[WHAT YOU WILL DO]: What lines in the entries below contain the word "data"? Copy all of them.

[SOURCE MATERIAL]:
▼▼▼

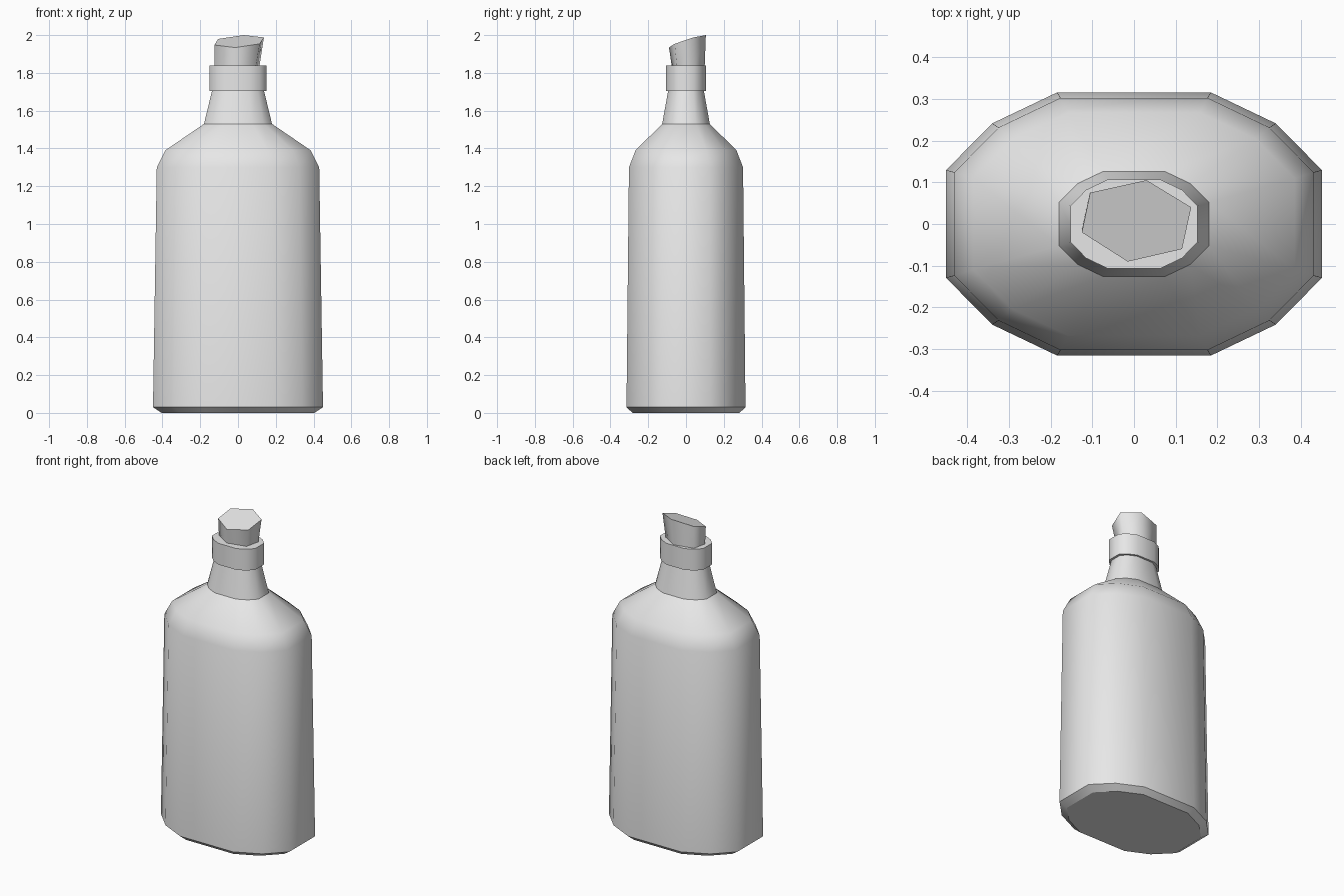
import bpy
import bmesh

cube = bpy.data.objects.get("Cube")
if cube:
    bpy.data.objects.remove(cube, do_unlink=True)

grey = bpy.data.materials.new("plain grey")
grey.use_nodes = True
colour = (0.8, 0.8, 0.8, 1)
grey.diffuse_color = colour
grey.node_tree.nodes["Principled BSDF"].inputs["Base Color"].default_value = colour

# Twelve-sided flask outline, mirrored from one quarter
quarter = [(1, 0.41), (0.755, 0.765), (0.41, 1)]
half = quarter + [(-x, y) for x, y in reversed(quarter)]
outline = half + [(-x, -y) for x, y in half]


def loft(name, rings, sharp_rings):
    """Skin closed rings from bottom to top, capped, with chosen rings kept sharp."""
    bm = bmesh.new()
    loops = [[bm.verts.new(p) for p in ring] for ring in rings]
    n = len(loops[0])
    for low, high in zip(loops, loops[1:]):
        for i in range(n):
            j = (i + 1) % n
            bm.faces.new((low[i], low[j], high[j], high[i]))
    bm.faces.new(loops[0][::-1])
    bm.faces.new(loops[-1])
    for face in bm.faces:
        face.smooth = True
    for r in sharp_rings:
        for i in range(n):
            bm.edges.get((loops[r][i - 1], loops[r][i])).smooth = False
    mesh = bpy.data.meshes.new(name)
    bm.to_mesh(mesh)
    bm.free()
    mesh.materials.append(grey)
    obj = bpy.data.objects.new(name, mesh)
    bpy.context.collection.objects.link(obj)
    return obj


def section(z, rx, ry):
    return [(x * rx, y * ry, z) for x, y in outline]


# Bottle: base bevel, tapering wall, rounded shoulder, neck
loft("bottle_body", [
    section(0, 0.405, 0.283),
    section(0.03, 0.45, 0.315),
    section(1.30, 0.43, 0.302),
    section(1.39, 0.385, 0.267),
    section(1.53, 0.18, 0.126),
    section(1.72, 0.134, 0.092),
], (0, 1, 4, 5))

# Collar around the mouth
loft("neck_collar", [
    section(1.705, 0.152, 0.107),
    section(1.84, 0.152, 0.107),
], (0, 1))

# Stopper: uneven hexagon with a slanted top
hexagon = [(0.137, 0.04), (0.03, 0.105), (-0.105, 0.075),
           (-0.125, -0.02), (-0.015, -0.09), (0.115, -0.06)]
loft("stopper", [
    [(x * 0.9 - 0.012, y * 0.88 + 0.006, 1.82) for x, y in hexagon],
    [(x, y, 1.964 + 0.32 * y + 0.08 * x) for x, y in hexagon],
], (0, 1))
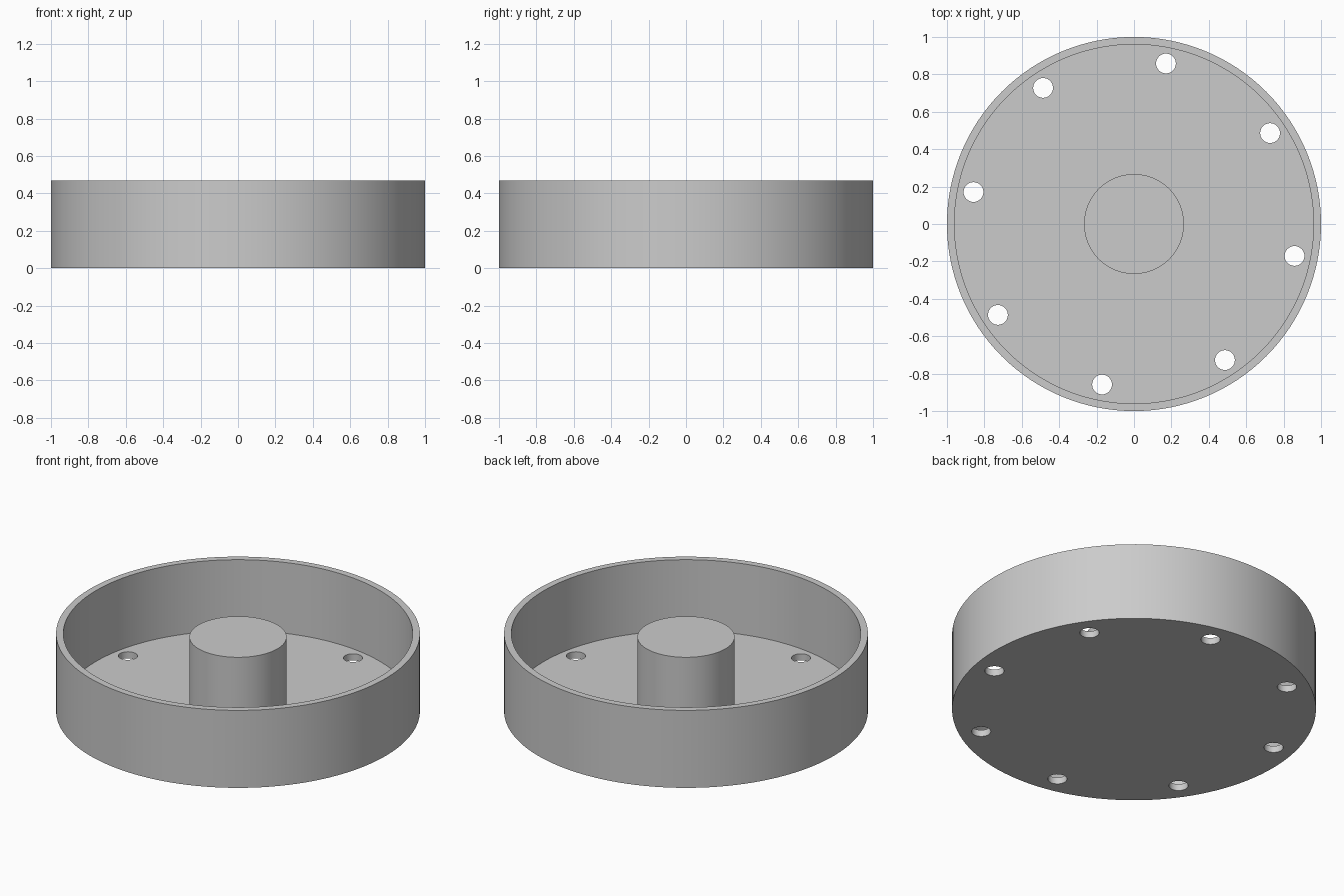
import bpy
import math

SEGMENTS = 128
RADIUS, HEIGHT = 1.0, 0.47
WALL, FLOOR = 0.04, 0.04
HUB_RADIUS, HUB_TOP = 0.267, 0.45
HOLE_RADIUS, HOLE_RING, HOLE_COUNT = 0.053, 0.875, 8

default = bpy.data.objects.get("Cube")
if default:
    bpy.data.objects.remove(default, do_unlink=True)

grey = bpy.data.materials.new("plain grey")
grey.use_nodes = True
colour = (0.6, 0.6, 0.6, 1)
grey.diffuse_color = colour
grey.node_tree.nodes["Principled BSDF"].inputs["Base Color"].default_value = colour


def cylinder(name, radius, bottom, top, x=0, y=0, sides=SEGMENTS):
    bpy.ops.mesh.primitive_cylinder_add(
        vertices=sides, radius=radius, depth=top - bottom,
        location=(x, y, (top + bottom) / 2))
    obj = bpy.context.object
    obj.name = name
    obj.data.materials.append(grey)
    return obj


def cut(target, cutter):
    mod = target.modifiers.new("cut", 'BOOLEAN')
    mod.operation = 'DIFFERENCE'
    mod.solver = 'EXACT'
    mod.object = cutter
    bpy.context.view_layer.objects.active = target
    bpy.ops.object.modifier_apply(modifier=mod.name)
    bpy.data.objects.remove(cutter, do_unlink=True)


def smooth(obj):
    bpy.ops.object.select_all(action='DESELECT')
    obj.select_set(True)
    bpy.context.view_layer.objects.active = obj
    bpy.ops.object.shade_smooth_by_angle(angle=math.radians(30))


# Round tray, hollowed from above
tray = cylinder("tray", RADIUS, 0, HEIGHT)
cut(tray, cylinder("hollow_cutter", RADIUS - WALL, FLOOR, HEIGHT + 0.1))

# Ring of holes through the floor
for i in range(HOLE_COUNT):
    angle = (i + 0.75) * math.tau / HOLE_COUNT
    cut(tray, cylinder("hole_cutter", HOLE_RADIUS, -0.1, FLOOR + 0.1,
                       HOLE_RING * math.cos(angle), HOLE_RING * math.sin(angle), 32))

# Solid centre post standing on the floor
hub = cylinder("centre_post", HUB_RADIUS, FLOOR, HUB_TOP)

for part in (tray, hub):
    smooth(part)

▲▲▲

[ANSWER FOR THE TASK]:
cube = bpy.data.objects.get("Cube")
    bpy.data.objects.remove(cube, do_unlink=True)
grey = bpy.data.materials.new("plain grey")
    mesh = bpy.data.meshes.new(name)
    obj = bpy.data.objects.new(name, mesh)
default = bpy.data.objects.get("Cube")
    bpy.data.objects.remove(default, do_unlink=True)
grey = bpy.data.materials.new("plain grey")
    obj.data.materials.append(grey)
    bpy.data.objects.remove(cutter, do_unlink=True)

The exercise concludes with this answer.